Congress passed legislation earlier this week to renew the nuclear cooperation agreement with Norway, paving the way for U.S. access to Halden Reactor Project.
“Norway’s Halden Reactor Project is a critical asset for U.S. companies,” said Daniel Lipman, Nuclear Energy Institute vice president for suppliers and international programs. “Research and testing conducted at that unique facility enables U.S. firms to continue to innovate and maintain technology leadership as they compete in the global nuclear energy market. With the agreement now in force with this important NATO ally, the research and testing can continue.”
The original agreement between the United States and Norway expired in 2014, restricting U.S. access to Norway’s Halden Reactor Project. The Halden reactor was constructed in 1958, with the help of the United States, and is supported by 19 countries.
The Halden Reactor Project, partly financed by the Organization for Economic Cooperation and Development, is a 20-megawatt facility used to test and develop next-generation reactor fuel and test reactor components. The facility provides valuable services that are important to the development of international nuclear power plant safety and reliability aspects.

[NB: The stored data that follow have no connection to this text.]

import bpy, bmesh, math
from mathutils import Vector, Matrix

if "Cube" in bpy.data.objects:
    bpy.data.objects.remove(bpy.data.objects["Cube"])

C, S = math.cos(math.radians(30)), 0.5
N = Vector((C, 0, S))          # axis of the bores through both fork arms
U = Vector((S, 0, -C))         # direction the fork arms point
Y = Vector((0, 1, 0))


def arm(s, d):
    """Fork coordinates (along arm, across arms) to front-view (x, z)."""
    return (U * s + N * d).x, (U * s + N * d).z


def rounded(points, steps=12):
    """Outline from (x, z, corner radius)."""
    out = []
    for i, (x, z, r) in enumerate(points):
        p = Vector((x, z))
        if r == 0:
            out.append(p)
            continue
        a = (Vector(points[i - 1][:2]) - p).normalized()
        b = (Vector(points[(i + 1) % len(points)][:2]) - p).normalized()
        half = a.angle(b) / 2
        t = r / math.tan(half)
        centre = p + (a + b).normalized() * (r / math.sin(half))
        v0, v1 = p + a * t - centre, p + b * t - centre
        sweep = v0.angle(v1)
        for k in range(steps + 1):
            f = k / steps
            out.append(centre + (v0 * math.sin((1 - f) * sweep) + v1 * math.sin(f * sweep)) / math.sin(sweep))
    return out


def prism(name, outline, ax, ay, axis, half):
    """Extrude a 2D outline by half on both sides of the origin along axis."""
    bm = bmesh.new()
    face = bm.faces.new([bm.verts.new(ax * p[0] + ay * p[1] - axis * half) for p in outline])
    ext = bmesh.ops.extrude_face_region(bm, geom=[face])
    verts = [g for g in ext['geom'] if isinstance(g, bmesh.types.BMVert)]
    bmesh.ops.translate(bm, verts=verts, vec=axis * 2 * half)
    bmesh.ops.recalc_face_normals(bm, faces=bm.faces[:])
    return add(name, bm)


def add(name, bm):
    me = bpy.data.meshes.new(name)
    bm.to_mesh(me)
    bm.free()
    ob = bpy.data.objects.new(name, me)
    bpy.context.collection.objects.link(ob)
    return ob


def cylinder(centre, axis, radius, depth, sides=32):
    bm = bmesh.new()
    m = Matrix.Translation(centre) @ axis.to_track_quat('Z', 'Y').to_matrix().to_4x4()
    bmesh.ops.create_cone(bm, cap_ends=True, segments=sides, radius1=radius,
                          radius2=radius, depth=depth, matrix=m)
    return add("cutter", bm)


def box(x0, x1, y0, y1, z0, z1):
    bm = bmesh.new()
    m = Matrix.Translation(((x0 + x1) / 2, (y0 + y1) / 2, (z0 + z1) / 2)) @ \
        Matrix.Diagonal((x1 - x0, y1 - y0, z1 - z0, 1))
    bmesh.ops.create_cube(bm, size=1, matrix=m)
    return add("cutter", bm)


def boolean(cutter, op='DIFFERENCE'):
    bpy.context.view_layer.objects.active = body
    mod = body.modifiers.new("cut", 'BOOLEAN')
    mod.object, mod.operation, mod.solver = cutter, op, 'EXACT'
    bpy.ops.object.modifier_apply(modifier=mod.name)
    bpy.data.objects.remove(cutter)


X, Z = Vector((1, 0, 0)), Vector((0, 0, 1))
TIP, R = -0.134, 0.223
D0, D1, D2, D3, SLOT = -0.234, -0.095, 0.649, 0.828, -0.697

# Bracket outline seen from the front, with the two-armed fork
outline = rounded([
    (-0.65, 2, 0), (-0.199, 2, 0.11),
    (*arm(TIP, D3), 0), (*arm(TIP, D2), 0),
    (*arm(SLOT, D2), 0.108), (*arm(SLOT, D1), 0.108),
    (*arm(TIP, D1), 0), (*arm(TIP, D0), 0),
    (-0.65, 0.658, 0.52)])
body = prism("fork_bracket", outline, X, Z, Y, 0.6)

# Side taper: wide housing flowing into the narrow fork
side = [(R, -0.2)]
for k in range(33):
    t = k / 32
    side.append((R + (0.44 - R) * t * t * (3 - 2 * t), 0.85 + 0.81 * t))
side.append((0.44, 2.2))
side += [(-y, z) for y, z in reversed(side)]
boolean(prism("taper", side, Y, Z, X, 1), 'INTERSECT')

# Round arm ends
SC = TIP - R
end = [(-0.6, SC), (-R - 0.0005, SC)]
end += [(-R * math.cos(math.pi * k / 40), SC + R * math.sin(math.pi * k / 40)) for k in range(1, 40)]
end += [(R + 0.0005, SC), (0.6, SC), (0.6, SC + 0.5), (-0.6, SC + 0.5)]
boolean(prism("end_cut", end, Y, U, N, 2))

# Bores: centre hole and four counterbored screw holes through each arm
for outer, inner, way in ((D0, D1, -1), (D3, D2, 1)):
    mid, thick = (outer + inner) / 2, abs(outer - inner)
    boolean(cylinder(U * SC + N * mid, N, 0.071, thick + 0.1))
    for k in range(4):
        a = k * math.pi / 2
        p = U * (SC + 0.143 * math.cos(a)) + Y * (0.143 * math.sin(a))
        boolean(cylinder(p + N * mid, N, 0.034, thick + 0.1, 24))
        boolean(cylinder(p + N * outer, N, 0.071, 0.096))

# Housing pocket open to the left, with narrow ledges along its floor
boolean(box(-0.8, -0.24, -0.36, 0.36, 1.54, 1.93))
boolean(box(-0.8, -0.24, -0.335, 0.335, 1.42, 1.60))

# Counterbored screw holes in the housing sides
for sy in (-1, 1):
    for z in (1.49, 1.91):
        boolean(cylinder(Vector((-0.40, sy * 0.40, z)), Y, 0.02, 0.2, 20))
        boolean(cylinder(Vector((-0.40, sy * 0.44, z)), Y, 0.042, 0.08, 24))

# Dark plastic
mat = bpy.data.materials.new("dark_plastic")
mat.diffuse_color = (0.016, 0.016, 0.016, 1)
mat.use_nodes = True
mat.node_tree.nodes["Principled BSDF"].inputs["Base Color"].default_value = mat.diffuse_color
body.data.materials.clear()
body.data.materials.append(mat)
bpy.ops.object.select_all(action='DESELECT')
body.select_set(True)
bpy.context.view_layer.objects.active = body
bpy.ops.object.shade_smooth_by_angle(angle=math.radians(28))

Access to the facility is critical for U.S. companies as it ensures they have an equal footing with nuclear products in the global marketplace. The United States has Section 123 nuclear cooperation agreements with over 20 nations and securing a similar agreement with Norway will help U.S. businesses prosper.